               Serial.println(dataMsg);
               appendFile(SD, "/test.txt", dataMsg.c_str());
               ++newCNT;
           }
       }
       printFloat(checksum, 8);
   }
   delay(100);
   digitalWrite(ledPin, LOW);
}

Below something to get you started receiving and sending a wav file.

The basics for the Arduino side

const uint8_t chunkSize = 32;
uint8_t buffer[chunkSize];
uint8_t index;

uint8_t cs;

void setup()
{
  Serial.begin(57600);
  // send a character so PC knows that Arduino is ready
  Serial.write('A');
}

void loop()
{
  if (Serial.available())
  {
    buffer[index] = Serial.read();
    cs += buffer[index];
    index++;
  }
  // if enough bytes received
  if (index >= chunkSize)
  {
    // you can write received bytes to SD card here
    ...
    ...
    // clear the checksum and index for the next block
    cs = 0;
    index = 0;

    // send the checksum back to the PC
    // indicates to PC to send the next chunk
    Serial.write(cs);
  }
}

The code demonstrates how to receive bytes (representing floats) in binary format and caculate the checksum. Although there is a checksum clculation, there is no validation.

For my own learning, I wrote a small Python script to send a file to the Arduino

import sys
import serial

chunkSize = 32

try:
    # open serial port; adjust to your needs
    ser = serial.Serial('COM20', baudrate=57600)

    # wait for reply from Arduino after opening the port
    numBytes = 0
    while (numBytes == 0):
        numBytes = ser.inWaiting()
    serBytes = ser.read()
    print(serBytes)

except:
    print("Unexpected error:", sys.exc_info()[0])
    print("Unexpected error:", sys.exc_info()[1])

    # exit app
    sys.exit(1)

try:
    # open file in binary mode
    fp = open("myData.wav", "rb")
    
except:
    print("Unexpected error:", sys.exc_info()[0])
    print("Unexpected error:", sys.exc_info()[1])
    
    # close serial port
    print("closing port")
    ser.close()
    # exit app
    sys.exit(1)

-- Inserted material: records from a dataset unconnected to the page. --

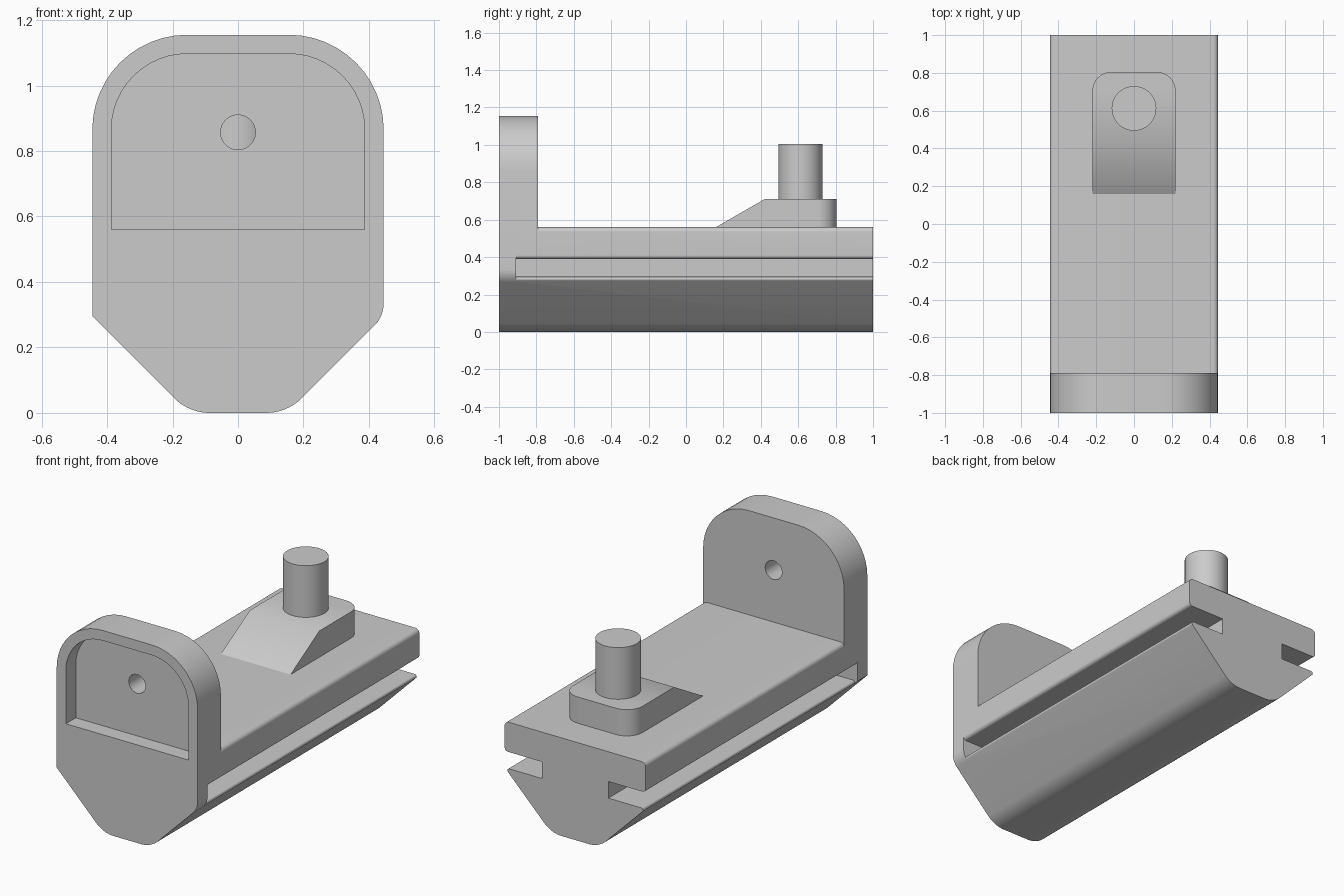
import bpy
import bmesh
from math import pi, tan
from mathutils import Vector, Matrix

old = bpy.data.objects.get("Cube")
if old:
    bpy.data.objects.remove(old, do_unlink=True)

grey = bpy.data.materials.new("plain grey")
grey.use_nodes = True
COLOUR = (0.6, 0.6, 0.6, 1)
grey.diffuse_color = COLOUR
grey.node_tree.nodes["Principled BSDF"].inputs["Base Color"].default_value = COLOUR


def rounded(corners, steps=12):
    """Outline from (u, v, radius) corners, each replaced by an arc."""
    out = []
    n = len(corners)
    for i, (u, v, r) in enumerate(corners):
        p = Vector((u, v))
        if r == 0:
            out.append(p)
            continue
        a = (Vector(corners[i - 1][:2]) - p).normalized()
        b = (Vector(corners[(i + 1) % n][:2]) - p).normalized()
        half = a.angle(b) / 2
        centre = p + (a + b).normalized() * (r / abs(Vector((a.x, a.y)).dot((a + b).normalized()) * tan(half)))
        start = p + a * (r / tan(half)) - centre
        turn = start.angle_signed(p + b * (r / tan(half)) - centre)
        for k in range(steps + 1):
            out.append(centre + Matrix.Rotation(-turn * k / steps, 2) @ start)
    return out


def extrude(name, outline, lo, hi, axis="y"):
    """Prism from an outline, drawn in xz along y, or in xy along z."""
    def place(p, t):
        return (p.x, t, p.y) if axis == "y" else (p.x, p.y, t)
    bm = bmesh.new()
    rings = [[bm.verts.new(place(p, t)) for p in outline] for t in (lo, hi)]
    bm.faces.new(rings[0])
    bm.faces.new(rings[1])
    for i in range(len(outline)):
        bm.faces.new((rings[0][i - 1], rings[0][i], rings[1][i], rings[1][i - 1]))
    bmesh.ops.recalc_face_normals(bm, faces=bm.faces[:])
    mesh = bpy.data.meshes.new(name)
    bm.to_mesh(mesh)
    bm.free()
    mesh.materials.append(grey)
    obj = bpy.data.objects.new(name, mesh)
    bpy.context.collection.objects.link(obj)
    return obj


def cylinder(name, r, depth, loc, rot=(0, 0, 0)):
    bpy.ops.mesh.primitive_cylinder_add(vertices=64, radius=r, depth=depth, location=loc, rotation=rot)
    obj = bpy.context.object
    obj.name = name
    obj.data.materials.append(grey)
    return obj


def combine(target, other, operation):
    """Apply a boolean and drop the second solid."""
    mod = target.modifiers.new("join", "BOOLEAN")
    mod.object, mod.operation, mod.solver = other, operation, "EXACT"
    bpy.context.view_layer.objects.active = target
    bpy.ops.object.modifier_apply(modifier=mod.name)
    bpy.data.objects.remove(other, do_unlink=True)


W, TOP, DECK, LIP, FRONT, STEP, BACK = 0.445, 1.155, 0.56, 0.295, -1, -0.91, -0.79

# Front plate, with one softened lower corner
body = extrude("body", rounded([
    (-0.15, 0, 0.155), (0.15, 0, 0.155), (W, LIP, 0.097),
    (W, TOP, 0.29), (-W, TOP, 0.29), (-W, LIP, 0)]), FRONT, STEP)

# Upper half of the plate behind the recess
combine(body, extrude("plate_back", rounded([
    (-W, 0.45, 0), (W, 0.45, 0), (W, TOP, 0.29), (-W, TOP, 0.29)]), STEP, BACK), "UNION")

# Rail with a side slot along each edge
half = [(0.15, 0, 0.155), (W, LIP, 0.012), (0.21, LIP, 0), (0.21, 0.39, 0),
        (W, 0.39, 0.02), (W, DECK, 0.025)]
rail = half + [(-x, z, r) for x, z, r in reversed(half)]
combine(body, extrude("rail", rounded(rail), STEP, 1), "UNION")

# Front recess and the hole through the plate
combine(body, extrude("recess", rounded([
    (-0.387, DECK, 0), (0.387, DECK, 0), (0.387, 1.097, 0.232), (-0.387, 1.097, 0.232)]),
    FRONT - 0.1, STEP), "DIFFERENCE")
combine(body, cylinder("hole", 0.053, 0.5, (0, -0.85, 0.857), (pi / 2, 0, 0)), "DIFFERENCE")

# Ramp block: rounded at the back, sloped at the front
ramp = extrude("ramp_block", rounded([
    (-0.22, 0.16, 0), (0.22, 0.16, 0), (0.22, 0.805, 0.1), (-0.22, 0.805, 0.1)]),
    DECK, 0.71, axis="z")
bm = bmesh.new()
bm.from_mesh(ramp.data)
for v in bm.verts:
    if v.co.z > 0.7 and v.co.y < 0.2:
        v.co.y = 0.42
bm.to_mesh(ramp.data)
bm.free()

# Upright pin
pin = cylinder("pin", 0.118, 0.295, (0, 0.612, 0.8575))

for obj in (body, ramp, pin):
    bpy.ops.object.select_all(action="DESELECT")
    obj.select_set(True)
    bpy.context.view_layer.objects.active = obj
    bpy.ops.object.shade_smooth_by_angle(angle=pi / 6)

try:
    #read file
    while True:
        data = fp.read(chunkSize)
        if not data:
            break
        # print for debugging
        print (data)
        # send to Arduino
        ser.write(data)
        # wait for reply
        numBytes = 0    
        while (numBytes == 0):
            numBytes = ser.inWaiting()
        serBytes = ser.read()
        print(serBytes)
except:
    print("Unexpected error:", sys.exc_info()[0])
    print("Unexpected error:", sys.exc_info()[1])

# close file
print("closing file")
fp.close()

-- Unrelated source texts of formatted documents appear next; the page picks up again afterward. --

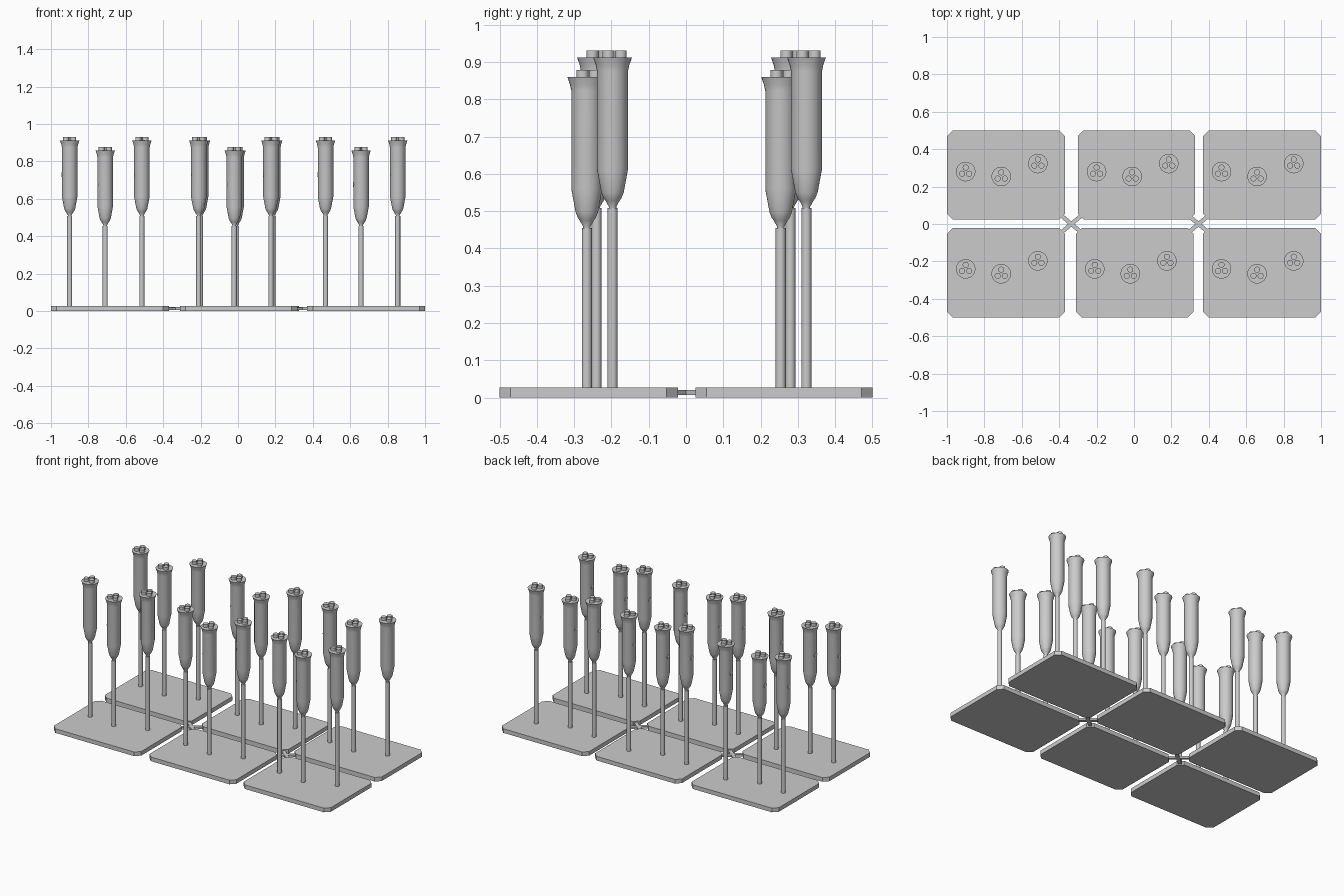
import bpy, bmesh, math
from mathutils import Matrix, Vector

cube = bpy.data.objects.get("Cube")
if cube:
    bpy.data.objects.remove(cube)


def material(name, rgb):
    m = bpy.data.materials.new(name)
    m.use_nodes = True
    m.diffuse_color = (*rgb, 1)
    m.node_tree.nodes["Principled BSDF"].inputs["Base Color"].default_value = (*rgb, 1)
    return m


GREY = material("grey", (0.6, 0.6, 0.6))
WHITE = material("white", (1, 1, 1))


def finish(name, bm, mat, smooth=False):
    bmesh.ops.recalc_face_normals(bm, faces=bm.faces[:])
    mesh = bpy.data.meshes.new(name)
    bm.to_mesh(mesh)
    bm.free()
    mesh.materials.append(mat)
    ob = bpy.data.objects.new(name, mesh)
    bpy.context.collection.objects.link(ob)
    if smooth:
        bpy.ops.object.select_all(action='DESELECT')
        ob.select_set(True)
        bpy.context.view_layer.objects.active = ob
        bpy.ops.object.shade_smooth_by_angle(angle=math.radians(30))
    return ob


def prism(bm, outline, z0, z1):
    face = bm.faces.new([bm.verts.new((x, y, z0)) for x, y in outline])
    top = bmesh.ops.extrude_face_region(bm, geom=[face])["geom"]
    bmesh.ops.translate(bm, vec=(0, 0, z1 - z0),
                        verts=[g for g in top if isinstance(g, bmesh.types.BMVert)])


def cylinder(bm, radius, depth, matrix, segments=24):
    bmesh.ops.create_cone(bm, cap_ends=True, segments=segments, radius1=radius,
                          radius2=radius, depth=depth, matrix=matrix)


def lathe(bm, profile, segments=32):
    rings = [[bm.verts.new((r * math.cos(a), r * math.sin(a), z))
              for a in (2 * math.pi * i / segments for i in range(segments))]
             for r, z in profile]
    for low, high in zip(rings, rings[1:]):
        for i in range(segments):
            j = (i + 1) % segments
            bm.faces.new((low[i], low[j], high[j], high[i]))
    bm.faces.new(rings[0])
    bm.faces.new(rings[-1])


# Shared torch parts, for the tall size
PLATE_TOP, POLE_TOP, RIM = 0.027, 0.508, 0.912
HEAD = [(0.010, POLE_TOP - 0.01), (0.010, 0.512), (0.019, 0.528), (0.024, 0.535),
        (0.030, 0.55), (0.0415, 0.612), (0.0415, 0.875), (0.045, 0.892), (0.052, RIM)]


def torch(label, x, y, drop):
    base = Matrix.Translation((x, y, -drop))

    bm = bmesh.new()
    height = POLE_TOP - drop - PLATE_TOP
    cylinder(bm, 0.0135, height, Matrix.Translation((x, y, PLATE_TOP + height / 2)))
    finish("pole_" + label, bm, GREY, True)

    bm = bmesh.new()
    lathe(bm, HEAD)
    bm.transform(base)
    finish("torch_head_" + label, bm, GREY, True)

    # Three short burners on the rim
    bm = bmesh.new()
    for k in range(3):
        a = math.radians(90 + 120 * k)
        spot = Vector((math.cos(a), math.sin(a), 0)) * 0.022
        cylinder(bm, 0.016, 0.02, base @ Matrix.Translation(spot + Vector((0, 0, RIM + 0.009))))
    finish("burners_" + label, bm, GREY, True)

    # Round button on the right side of the head
    bm = bmesh.new()
    cylinder(bm, 0.014, 0.006, base @ Matrix.Translation((-0.0395, 0, 0.73))
             @ Matrix.Rotation(math.pi / 2, 4, 'Y'), 16)
    finish("button_" + label, bm, WHITE, True)


def plate(label, x0, x1, y0, y1, c=0.03):
    bm = bmesh.new()
    prism(bm, [(x0 + c, y0), (x1 - c, y0), (x1, y0 + c), (x1, y1 - c),
               (x1 - c, y1), (x0 + c, y1), (x0, y1 - c), (x0, y0 + c)], 0, PLATE_TOP)
    finish("plate_" + label, bm, GREY)


# Six plates, each with three torches
ROWS = {"front": (-0.5, -0.022, -0.24, -0.01), "back": (0.025, 0.5, 0.28, 0)}
COLUMNS = {"right": (-1, -0.37, -0.90), "middle": (-0.30, 0.327, -0.20), "left": (0.37, 1, 0.468)}
TORCHES = [(0, 0, 0), (0.19, -0.026, 0.053), (0.386, 0.043, 0)]
for row, (y0, y1, ty, shift) in ROWS.items():
    for col, (x0, x1, tx) in COLUMNS.items():
        dx = shift if col == "middle" else 0
        plate(f"{row}_{col}", x0 + dx, x1 + dx, y0, y1)
        for n, (ox, oy, drop) in enumerate(TORCHES):
            torch(f"{row}_{col}_{n + 1}", tx + dx + ox, ty + oy, drop)

# Crossed links joining the plate corners
for label, x in (("right", -0.335), ("left", 0.345)):
    for n, angle in enumerate((40, -40)):
        bm = bmesh.new()
        prism(bm, [(-0.075, -0.011), (0.075, -0.011), (0.075, 0.011), (-0.075, 0.011)],
              0.007, 0.02 + 0.0005 * n)
        bm.transform(Matrix.Translation((x, 0, 0)) @ Matrix.Rotation(math.radians(angle), 4, 'Z'))
        finish(f"link_{label}_{n + 1}", bm, GREY)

# close port
print("closing port")
ser.close()

sys.exit(0)

There are some weak points.
1)
The file needs to be an exact multiple of chunkSize; if not, the Arduino will wait forever for the rest of the packet before processing it
2)
The sender will hang if the Arduino does not reply.

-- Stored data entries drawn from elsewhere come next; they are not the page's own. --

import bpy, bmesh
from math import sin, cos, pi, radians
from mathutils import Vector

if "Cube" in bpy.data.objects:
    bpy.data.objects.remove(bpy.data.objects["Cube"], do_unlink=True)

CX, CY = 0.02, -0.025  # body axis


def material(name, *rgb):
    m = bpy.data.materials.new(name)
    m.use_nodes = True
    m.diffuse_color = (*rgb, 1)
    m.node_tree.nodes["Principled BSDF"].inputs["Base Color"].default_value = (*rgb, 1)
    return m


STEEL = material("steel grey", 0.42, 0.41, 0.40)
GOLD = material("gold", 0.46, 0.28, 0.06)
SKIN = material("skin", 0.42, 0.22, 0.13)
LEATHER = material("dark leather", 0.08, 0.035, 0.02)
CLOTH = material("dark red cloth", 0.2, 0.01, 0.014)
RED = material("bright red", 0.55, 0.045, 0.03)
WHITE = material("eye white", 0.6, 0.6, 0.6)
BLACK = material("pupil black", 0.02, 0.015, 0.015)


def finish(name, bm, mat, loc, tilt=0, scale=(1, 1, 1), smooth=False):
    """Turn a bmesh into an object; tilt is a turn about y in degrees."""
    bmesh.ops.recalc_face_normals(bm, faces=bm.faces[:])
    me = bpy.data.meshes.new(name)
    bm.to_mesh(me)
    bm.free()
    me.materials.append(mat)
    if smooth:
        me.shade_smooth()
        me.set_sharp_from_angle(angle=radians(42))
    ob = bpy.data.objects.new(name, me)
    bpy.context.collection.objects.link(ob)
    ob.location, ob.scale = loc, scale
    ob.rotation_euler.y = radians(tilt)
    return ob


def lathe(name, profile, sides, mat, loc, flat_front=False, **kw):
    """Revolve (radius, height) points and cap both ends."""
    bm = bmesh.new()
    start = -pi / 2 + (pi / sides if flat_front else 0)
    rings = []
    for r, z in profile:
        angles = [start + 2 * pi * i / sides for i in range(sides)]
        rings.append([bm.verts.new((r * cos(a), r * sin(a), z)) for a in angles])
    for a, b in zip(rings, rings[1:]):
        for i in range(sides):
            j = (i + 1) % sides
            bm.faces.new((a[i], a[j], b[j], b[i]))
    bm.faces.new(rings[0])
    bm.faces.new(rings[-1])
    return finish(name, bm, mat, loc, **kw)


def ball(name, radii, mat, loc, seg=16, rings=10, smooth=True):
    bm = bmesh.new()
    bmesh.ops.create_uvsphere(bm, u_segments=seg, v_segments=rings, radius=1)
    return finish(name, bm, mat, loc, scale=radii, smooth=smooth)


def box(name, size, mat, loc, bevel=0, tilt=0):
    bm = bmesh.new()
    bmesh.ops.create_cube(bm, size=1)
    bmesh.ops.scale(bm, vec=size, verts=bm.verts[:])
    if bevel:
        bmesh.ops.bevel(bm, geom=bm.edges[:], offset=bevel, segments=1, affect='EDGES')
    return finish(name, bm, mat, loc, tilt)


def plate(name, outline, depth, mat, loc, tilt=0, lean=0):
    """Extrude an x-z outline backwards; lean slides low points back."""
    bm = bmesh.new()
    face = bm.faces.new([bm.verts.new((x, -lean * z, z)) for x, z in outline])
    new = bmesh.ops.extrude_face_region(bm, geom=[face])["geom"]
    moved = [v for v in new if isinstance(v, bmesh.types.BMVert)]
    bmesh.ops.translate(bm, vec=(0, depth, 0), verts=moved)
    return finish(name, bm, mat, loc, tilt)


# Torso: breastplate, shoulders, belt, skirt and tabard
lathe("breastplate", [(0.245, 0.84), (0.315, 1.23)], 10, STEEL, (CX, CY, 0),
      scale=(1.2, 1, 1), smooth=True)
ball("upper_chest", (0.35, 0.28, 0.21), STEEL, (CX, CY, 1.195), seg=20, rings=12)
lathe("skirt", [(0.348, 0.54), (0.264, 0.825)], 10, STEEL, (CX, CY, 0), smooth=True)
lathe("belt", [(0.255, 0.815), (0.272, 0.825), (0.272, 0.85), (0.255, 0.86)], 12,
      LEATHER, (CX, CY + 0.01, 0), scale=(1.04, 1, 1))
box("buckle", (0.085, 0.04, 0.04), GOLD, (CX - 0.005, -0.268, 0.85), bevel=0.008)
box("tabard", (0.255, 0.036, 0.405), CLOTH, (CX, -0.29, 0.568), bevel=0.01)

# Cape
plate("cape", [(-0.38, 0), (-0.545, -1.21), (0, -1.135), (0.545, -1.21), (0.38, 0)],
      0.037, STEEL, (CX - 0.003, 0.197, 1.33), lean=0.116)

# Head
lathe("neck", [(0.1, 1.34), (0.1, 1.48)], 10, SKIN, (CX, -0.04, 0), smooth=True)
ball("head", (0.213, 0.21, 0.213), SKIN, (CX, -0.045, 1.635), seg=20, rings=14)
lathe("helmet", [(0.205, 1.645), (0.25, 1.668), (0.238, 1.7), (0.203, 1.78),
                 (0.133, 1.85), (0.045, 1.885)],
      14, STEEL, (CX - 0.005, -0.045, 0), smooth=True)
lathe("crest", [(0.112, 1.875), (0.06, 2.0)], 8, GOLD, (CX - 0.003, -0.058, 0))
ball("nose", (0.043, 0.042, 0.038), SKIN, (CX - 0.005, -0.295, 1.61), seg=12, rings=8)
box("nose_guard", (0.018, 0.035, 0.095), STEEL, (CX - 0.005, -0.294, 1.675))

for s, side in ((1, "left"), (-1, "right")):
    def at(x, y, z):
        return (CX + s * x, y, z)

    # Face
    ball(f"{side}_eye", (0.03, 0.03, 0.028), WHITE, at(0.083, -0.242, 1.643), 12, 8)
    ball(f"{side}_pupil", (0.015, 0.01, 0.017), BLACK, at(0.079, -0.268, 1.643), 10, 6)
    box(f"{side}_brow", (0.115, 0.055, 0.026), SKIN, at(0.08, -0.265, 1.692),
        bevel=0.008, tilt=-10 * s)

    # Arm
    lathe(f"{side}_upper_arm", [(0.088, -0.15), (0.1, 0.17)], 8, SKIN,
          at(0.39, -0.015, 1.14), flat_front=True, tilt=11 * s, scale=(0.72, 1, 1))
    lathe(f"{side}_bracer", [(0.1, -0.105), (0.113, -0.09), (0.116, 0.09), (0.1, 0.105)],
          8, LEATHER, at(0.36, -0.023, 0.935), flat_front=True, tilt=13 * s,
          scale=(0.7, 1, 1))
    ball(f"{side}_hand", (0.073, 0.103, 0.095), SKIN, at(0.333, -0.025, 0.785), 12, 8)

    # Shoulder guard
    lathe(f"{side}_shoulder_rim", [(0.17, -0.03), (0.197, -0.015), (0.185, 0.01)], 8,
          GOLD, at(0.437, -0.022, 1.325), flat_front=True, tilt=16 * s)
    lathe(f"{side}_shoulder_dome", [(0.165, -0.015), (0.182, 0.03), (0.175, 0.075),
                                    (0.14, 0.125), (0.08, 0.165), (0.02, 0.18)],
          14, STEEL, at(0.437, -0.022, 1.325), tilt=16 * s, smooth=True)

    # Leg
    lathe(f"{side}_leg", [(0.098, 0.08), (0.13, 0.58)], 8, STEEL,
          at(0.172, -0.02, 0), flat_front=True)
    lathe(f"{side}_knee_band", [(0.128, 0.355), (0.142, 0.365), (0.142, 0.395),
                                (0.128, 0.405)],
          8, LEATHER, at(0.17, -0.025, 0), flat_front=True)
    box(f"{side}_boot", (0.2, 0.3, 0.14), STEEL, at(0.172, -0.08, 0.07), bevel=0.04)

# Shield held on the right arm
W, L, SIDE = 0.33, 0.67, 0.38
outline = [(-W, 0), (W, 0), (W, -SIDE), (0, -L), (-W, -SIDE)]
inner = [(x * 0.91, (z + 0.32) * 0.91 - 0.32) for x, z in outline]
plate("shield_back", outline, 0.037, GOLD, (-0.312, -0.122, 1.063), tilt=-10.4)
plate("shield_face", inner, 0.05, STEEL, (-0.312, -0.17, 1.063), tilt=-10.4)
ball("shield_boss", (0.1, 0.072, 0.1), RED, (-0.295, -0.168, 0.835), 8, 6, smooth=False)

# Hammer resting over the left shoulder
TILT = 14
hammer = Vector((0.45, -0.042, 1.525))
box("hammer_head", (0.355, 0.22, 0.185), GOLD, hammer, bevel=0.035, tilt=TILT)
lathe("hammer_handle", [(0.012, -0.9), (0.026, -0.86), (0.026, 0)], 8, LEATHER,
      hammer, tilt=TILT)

Further a chunkSize of 512 bytes (both sides) might be more optimal.

Changes to make
Calculate checksum at sender side. Validate checksum at arduino side before saving to SD file; in that case you must e.g. 0 back if it matches or 1 if it failed. The sender can either abort or resend the chunk.

PS
Tested with a Nano, I don't have an ESP.